After 10 consecutive rate hikes and 500 basis points of total tightening, the Fed paused in June, reserving the right to resume raising rates later if necessary. This was expected considering the recent stress in the banking system immediately following Silicon Valley Bank’s collapse. We argued that tighter lending standards industry-wide would impact overall liquidity just like several additional Fed hikes would, so this was a good time to pause. Whether we’ve seen the last hike in this cycle depends on upcoming inflation data. Many point to the resilience of the economy and stubbornly tight labor markets as inflationary culprits, but we think money supply is a much better predictor of inflation, and it has been falling for more than a year.

When fighting inflation, targeting the labor market and worrying about economy strength is in effect “guarding the wrong player.” The far better harbinger of future inflation is what’s happening with the money supply – a measure of total liquid cash and deposits in the system. Historically money supply has grown modestly, but it rocketed higher in 2020 and 2021 as the government flooded the system with liquidity to offset hardships and supply dislocations caused by the pandemic. This fueled the sharp increase in inflation during and since the global reopening.

The money supply peaked in March 2022 as the Fed began fighting inflation, and it has been steadily declining since. This is the key to bringing inflation down towards the Fed’s target and why the Fed is likely at the end of this tightening cycle. The latest readings on CPI and PPI were 2.97% and 2.42%, respectively, after both spiking to over 9% in (not coincidentally) March of 2022.

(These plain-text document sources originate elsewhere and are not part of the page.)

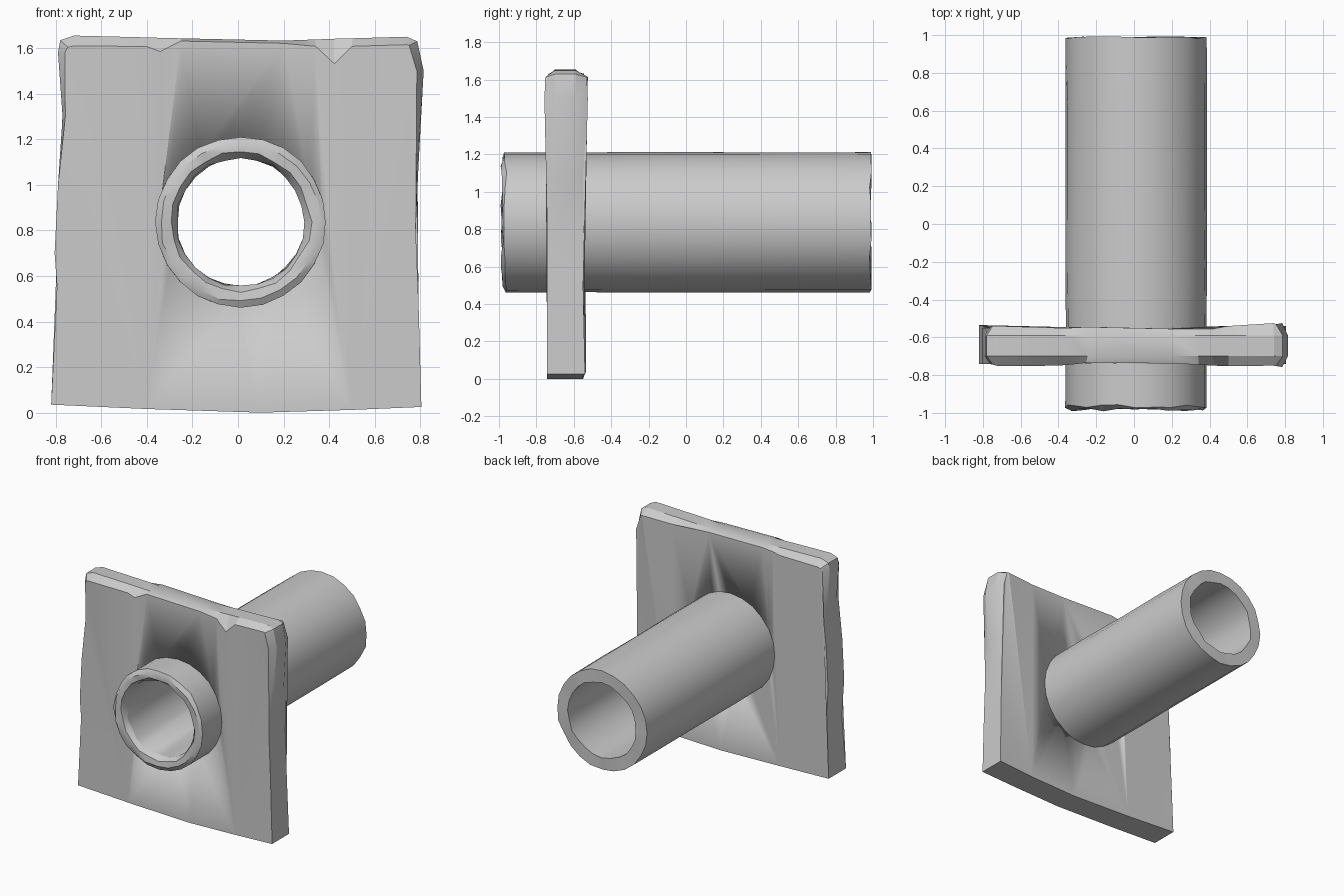
import bpy, bmesh, random
from math import sin, cos, tau, radians
from mathutils import Vector

if "Cube" in bpy.data.objects:
    bpy.data.objects.remove(bpy.data.objects["Cube"])

random.seed(4)
CX, CZ, SIDES = 0.012, 0.837, 24


def finish(name, bm, angle=30):
    bmesh.ops.recalc_face_normals(bm, faces=bm.faces)
    me = bpy.data.meshes.new(name)
    bm.to_mesh(me)
    bm.free()
    me.shade_smooth()
    me.set_sharp_from_angle(angle=radians(angle))
    ob = bpy.data.objects.new(name, me)
    bpy.context.collection.objects.link(ob)
    return ob


def bridge(bm, a, b):
    n = len(a)
    for i in range(n):
        bm.faces.new((a[i], a[(i + 1) % n], b[(i + 1) % n], b[i]))


def revolve(name, profile, closed):
    """Spin (radius, y, radial wobble, y wobble) rings about the pipe axis."""
    bm = bmesh.new()
    rings = []
    for r, y, wr, wy in profile:
        ring = []
        for i in range(SIDES):
            a = tau * i / SIDES
            rr = r + random.uniform(-wr, wr)
            ring.append(bm.verts.new((CX + rr * cos(a), y + random.uniform(-wy, wy), CZ + rr * sin(a))))
        rings.append(ring)
    for a, b in zip(rings, rings[1:]):
        bridge(bm, a, b)
    if closed:
        bridge(bm, rings[-1], rings[0])
    else:
        bm.faces.new(rings[0])
        bm.faces.new(rings[-1])
    return finish(name, bm)


# Hollow pipe with a worn front rim and a flat back end
revolve("pipe", [
    (0.374, -0.965, 0.003, 0.010), (0.374, -0.55, 0.002, 0), (0.376, -0.2, 0.002, 0),
    (0.374, 0.2, 0.002, 0), (0.375, 0.6, 0.002, 0), (0.374, 0.987, 0.003, 0.006),
    (0.283, 0.987, 0.006, 0.006), (0.281, 0.0, 0.002, 0), (0.281, -0.94, 0.006, 0.010),
    (0.305, -0.978, 0.008, 0.006), (0.350, -0.985, 0.006, 0.008)], True)

# Plate outline: x, z, chamfer width, front y, back y
outline = [
    (-0.82, 0.035, 0, -0.742, -0.535), (-0.4, 0.016, 0, -0.742, -0.545),
    (0.1, 0.0, 0, -0.742, -0.55), (0.5, 0.012, 0, -0.742, -0.55),
    (0.805, 0.025, 0, -0.742, -0.54), (0.792, 0.5, 0, -0.742, -0.55),
    (0.78, 0.8, 0, -0.742, -0.55), (0.792, 1.08, 0.006, -0.742, -0.55),
    (0.815, 1.5, 0.03, -0.757, -0.525), (0.787, 1.63, 0.04, -0.752, -0.53),
    (0.74, 1.65, 0.035, -0.75, -0.525), (0.5, 1.643, 0.035, -0.752, -0.54),
    (0.42, 1.641, 0.11, -0.75, -0.555), (0.34, 1.638, 0.03, -0.745, -0.555),
    (0.2, 1.633, 0.012, -0.738, -0.555), (-0.25, 1.643, 0.012, -0.735, -0.545),
    (-0.34, 1.645, 0.06, -0.745, -0.55), (-0.4, 1.647, 0.04, -0.75, -0.55),
    (-0.72, 1.655, 0.045, -0.752, -0.54), (-0.78, 1.635, 0.045, -0.745, -0.54),
    (-0.79, 1.58, 0.03, -0.742, -0.545), (-0.77, 1.3, 0.012, -0.742, -0.55),
    (-0.79, 1.0, 0, -0.742, -0.55), (-0.805, 0.7, 0, -0.742, -0.55),
    (-0.785, 0.42, 0, -0.742, -0.55)]

# Square plate with chamfers along its upper edges
bm = bmesh.new()
loops = [[], [], [], []]
n = len(outline)
for i, (x, z, c, yf, yb) in enumerate(outline):
    p, q = outline[i - 1], outline[(i + 1) % n]
    inward = Vector((-(q[1] - p[1]), q[0] - p[0])).normalized() * c
    xi, zi = x + inward.x, z + inward.y
    back_scale = 1 if c < 0.05 else 0.4
    xb, zb = x + inward.x * back_scale, z + inward.y * back_scale
    for loop, co in zip(loops, ((xi, yf, zi), (x, -0.70, z), (x, -0.59, z), (xb, yb, zb))):
        loop.append(bm.verts.new(co))
for a, b in zip(loops, loops[1:]):
    bridge(bm, a, b)
caps = [bm.faces.new(loops[0]), bm.faces.new(loops[-1])]
bmesh.ops.triangulate(bm, faces=caps)
bmesh.ops.remove_doubles(bm, verts=bm.verts, dist=0.0001)
plate = finish("plate", bm, 20)

# Hole where the pipe passes through the plate
cutter = revolve("hole_cutter", [(0.362, -0.9, 0, 0), (0.362, -0.4, 0, 0)], False)
cutter.hide_render = True
mod = plate.modifiers.new("hole", "BOOLEAN")
mod.operation, mod.solver, mod.object = "DIFFERENCE", "EXACT", cutter
bpy.context.view_layer.objects.active = plate
plate.select_set(True)
bpy.ops.object.modifier_apply(modifier=mod.name)
bpy.data.objects.remove(cutter)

It is wrong to assume that economic weakness and/or employment slack is necessary to win the war on inflation. By now, enough time has passed since the most aggressive hikes last summer to account for any lags in monetary policy, and yet the economy remains very strong. At the same time, the Fed is successfully getting inflation under control by shrinking the money supply. Using money supply as the better inflationary predictor reconciles this lower inflation data with ongoing labor/economic strength. The Fed’s track record on engineering soft landings isn’t great, but stock market gains this year suggest that it might just pull it off this time.